- Canada wasn’t consulted on specifics of U.S. plan to import prescription drugs, July 31, 2019
- U.S. demand is threatening Canada's drug supply, groups warn feds, July 26, 2019
- Exclusive: Canada warns U.S. against drug import plans, citing shortage concerns, July 18, 2019
- HHS Secretary Alex Azar dismisses drug importation as a gimmick, May 14, 2018
Op-eds from the Experts
This editorial by C. Michael White was published in The Conversation on September 27, 2019. White is a professor and head of the Department of Pharmacy Practice for the University of Connecticut.
This editorial by Dana McDougall was published in The Waterloo Cedar Falls Courier on August 26, 2019. Mr. McDougall, Pharm.D., BCPS, is a pharmacist with the Covenant Cancer Treatment Center in Waterloo, Iowa.
This editorial by Dr. Charles S. Shaver was published in The Hamilton Spectator on August 11, 2019. Dr. Shaver i a practicing physician in Ottawa. He is a graduate of Princeton University and Johns Hopkins School of Medicine. Dr. Shaver is also past chair of the section on general internal medicine of the Ontario Medical Association.

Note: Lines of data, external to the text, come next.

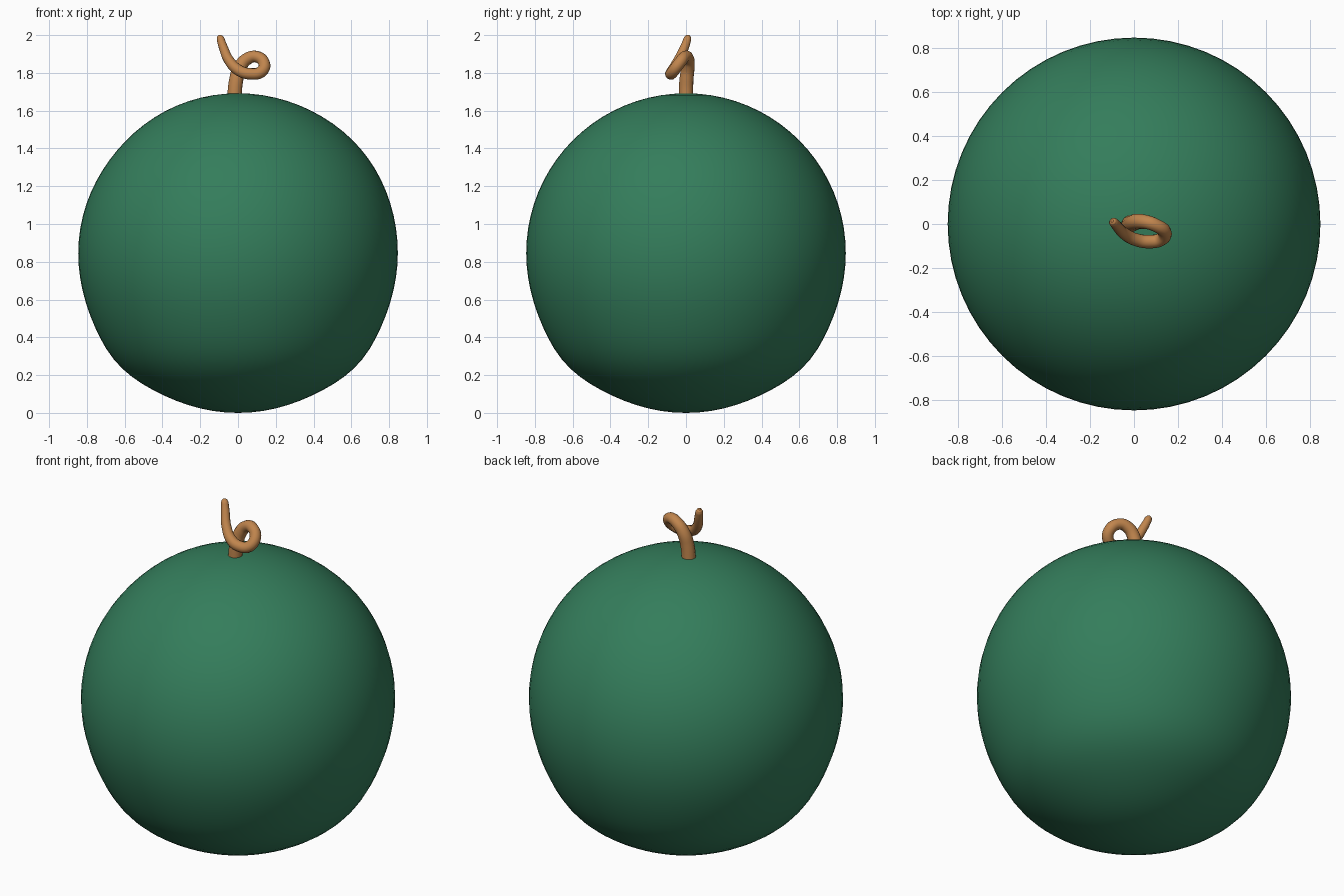
import bpy, bmesh, math
from mathutils import Vector

if "Cube" in bpy.data.objects:
    bpy.data.objects.remove(bpy.data.objects["Cube"])


def material(name, rgb):
    m = bpy.data.materials.new(name)
    m.diffuse_color = (*rgb, 1.0)
    m.use_nodes = True
    m.node_tree.nodes["Principled BSDF"].inputs["Base Color"].default_value = m.diffuse_color
    return m


green = material("melon green", (0.034, 0.205, 0.105))
brown = material("stem brown", (0.53, 0.235, 0.075))

# Melon body: round fruit with a gentle bulge around its lower shoulder
bm = bmesh.new()
bmesh.ops.create_uvsphere(bm, u_segments=64, v_segments=40, radius=1.0)
for v in bm.verts:
    d = v.co.normalized()
    elev = math.degrees(math.asin(max(-1, min(1, d.z))))
    r = 0.846 + 0.020 * math.exp(-((elev + 43) / 15) ** 2)
    # slightly fuller on the right of the upper shoulder
    r += 0.008 * d.x * math.exp(-((elev - 42) / 22) ** 2)
    v.co = d * r + Vector((0, 0, 0.85))
lowest = min(v.co.z for v in bm.verts)
for v in bm.verts:
    v.co.z -= lowest
mesh = bpy.data.meshes.new("melon_body")
bm.to_mesh(mesh)
bm.free()
mesh.materials.append(green)
mesh.shade_smooth()
body = bpy.data.objects.new("melon_body", mesh)
bpy.context.collection.objects.link(body)

# Curly stem: tapering tube that makes one loop (x, y, z, radius)
path = [
    (-0.020, 0.000, 1.660, 0.039),
    (-0.010, 0.002, 1.760, 0.038),
    (0.010, 0.010, 1.830, 0.036),
    (0.050, 0.010, 1.875, 0.033),
    (0.097, -0.005, 1.886, 0.031),
    (0.139, -0.036, 1.850, 0.031),
    (0.122, -0.070, 1.805, 0.031),
    (0.065, -0.080, 1.795, 0.031),
    (0.005, -0.070, 1.813, 0.030),
    (-0.048, -0.040, 1.867, 0.027),
    (-0.078, -0.008, 1.935, 0.024),
    (-0.093, 0.008, 1.980, 0.021),
    (-0.097, 0.012, 1.993, 0.015),
    (-0.099, 0.014, 1.999, 0.006),
]
curve = bpy.data.curves.new("curly_stem", "CURVE")
curve.dimensions = "3D"
curve.bevel_depth = 1.0
curve.bevel_resolution = 4
curve.resolution_u = 6
curve.use_fill_caps = True
spline = curve.splines.new("BEZIER")
spline.bezier_points.add(len(path) - 1)
for p, (x, y, z, r) in zip(spline.bezier_points, path):
    p.co = (x, y, z)
    p.radius = r
    p.handle_left_type = p.handle_right_type = "AUTO"
curve.materials.append(brown)
stem = bpy.data.objects.new("curly_stem", curve)
bpy.context.collection.objects.link(stem)

# Turn the stem into a smooth mesh
bpy.context.view_layer.objects.active = stem
stem.select_set(True)
bpy.ops.object.convert(target="MESH")
bpy.ops.object.shade_smooth_by_angle(angle=math.radians(50))
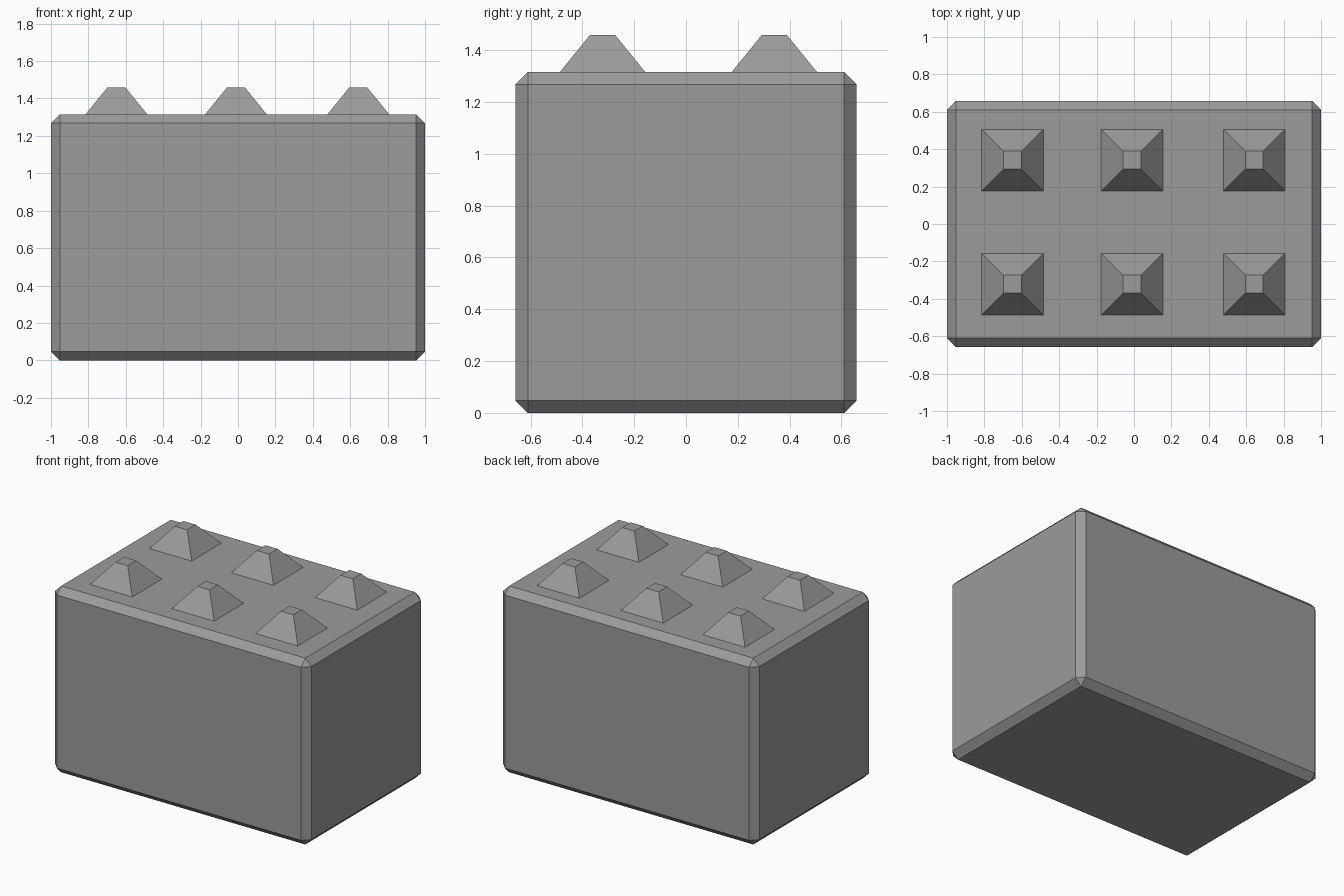
import bpy, bmesh
from math import pi, sqrt
from mathutils import Matrix

if "Cube" in bpy.data.objects:
    bpy.data.objects.remove(bpy.data.objects["Cube"])

W, D, H = 2.0, 1.315, 1.315      # block size
CHAMFER = 0.047
STUD_H, SINK = 0.144, 0.01       # visible stud height, depth sunk into block
BASE, TIP = 0.165, 0.048         # stud half-widths at block surface and tip

grey = bpy.data.materials.new("dark_grey")
grey.diffuse_color = (0.33, 0.33, 0.33, 1)
grey.use_nodes = True
grey.node_tree.nodes["Principled BSDF"].inputs["Base Color"].default_value = grey.diffuse_color


def add_object(name, bm):
    bmesh.ops.recalc_face_normals(bm, faces=bm.faces)
    mesh = bpy.data.meshes.new(name)
    bm.to_mesh(mesh)
    bm.free()
    mesh.materials.append(grey)
    obj = bpy.data.objects.new(name, mesh)
    bpy.context.collection.objects.link(obj)
    return obj


# Chamfered block
bm = bmesh.new()
bmesh.ops.create_cube(bm, size=1, matrix=Matrix.Translation((0, 0, H / 2))
                      @ Matrix.Diagonal((W, D, H, 1)))
bmesh.ops.bevel(bm, geom=bm.edges[:], offset=CHAMFER, offset_type='OFFSET',
                segments=1, profile=0.5, affect='EDGES')
add_object("block", bm)

# Tapered studs, base slightly sunk while keeping the same slope
sunk_base = BASE + (BASE - TIP) / STUD_H * SINK
for row, y in (("front", -0.322), ("back", 0.341)):
    for col, x in (("left", -0.65), ("middle", -0.011), ("right", 0.643)):
        bm = bmesh.new()
        bmesh.ops.create_cone(bm, cap_ends=True, segments=4,
                              radius1=sunk_base * sqrt(2), radius2=TIP * sqrt(2),
                              depth=STUD_H + SINK,
                              matrix=Matrix.Rotation(pi / 4, 4, 'Z'))
        stud = add_object(f"stud_{row}_{col}", bm)
        stud.location = (x, y, H + (STUD_H - SINK) / 2)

This editorial by Wayne Winegarden, Ph.D. appeared in Forbes on August 7, 2019. Dr. Winegarden is the Managing Editor for EconoSTATS and a senior Fellow in Business and Economics at the Pacific Research Institute.
In this July 31, 2019 blog post on the Citizens Against Government Waste (CAGW) website, CAGW Director of Health and Science Policy Elizabeth Wright questions the questions the effectiveness and safety of government importation schemes.
This editorial by Adam Fein and Dirk Rodgers was published in Stat News on July 11, 2019. In it, Fein and Rodgers warn that plans by states to create drug importation programs will open new pathways for counterfeit drugs to enter the U.S. drug supply chain…
This editorial by retired DEA agent Douglas Hebert was published in The Arizona Capital Times ,on June 27, 2019. In it, Hebert explains how drug importation programs will help organized crime expand their $200 billion-a-year counterfeit pharmaceutical industry into the U.S., at the expense of Americans.
In this editorial, which was published in Crain’s New York Business on June 19, 2019, Canadian law enforcement veteran Don Bell explains that the New York Legislature’s effort to establish a wholesale prescription drug importation program, is “a gigantic loophole that criminals will pounce on to traffic counterfeit drugs into the state.”
In this editorial, which was published by the Fraser Institute on June 13, 2019, economist Dr. Kristina Acri argues against importation, concluding: “Diverting drugs meant for Canadian patients to the U.S. through state importation schemes will create shortages for Canadian patients and increase pressure on potentially unscrupulous suppliers to source drugs from wherever they can, opening the door to counterfeiters.”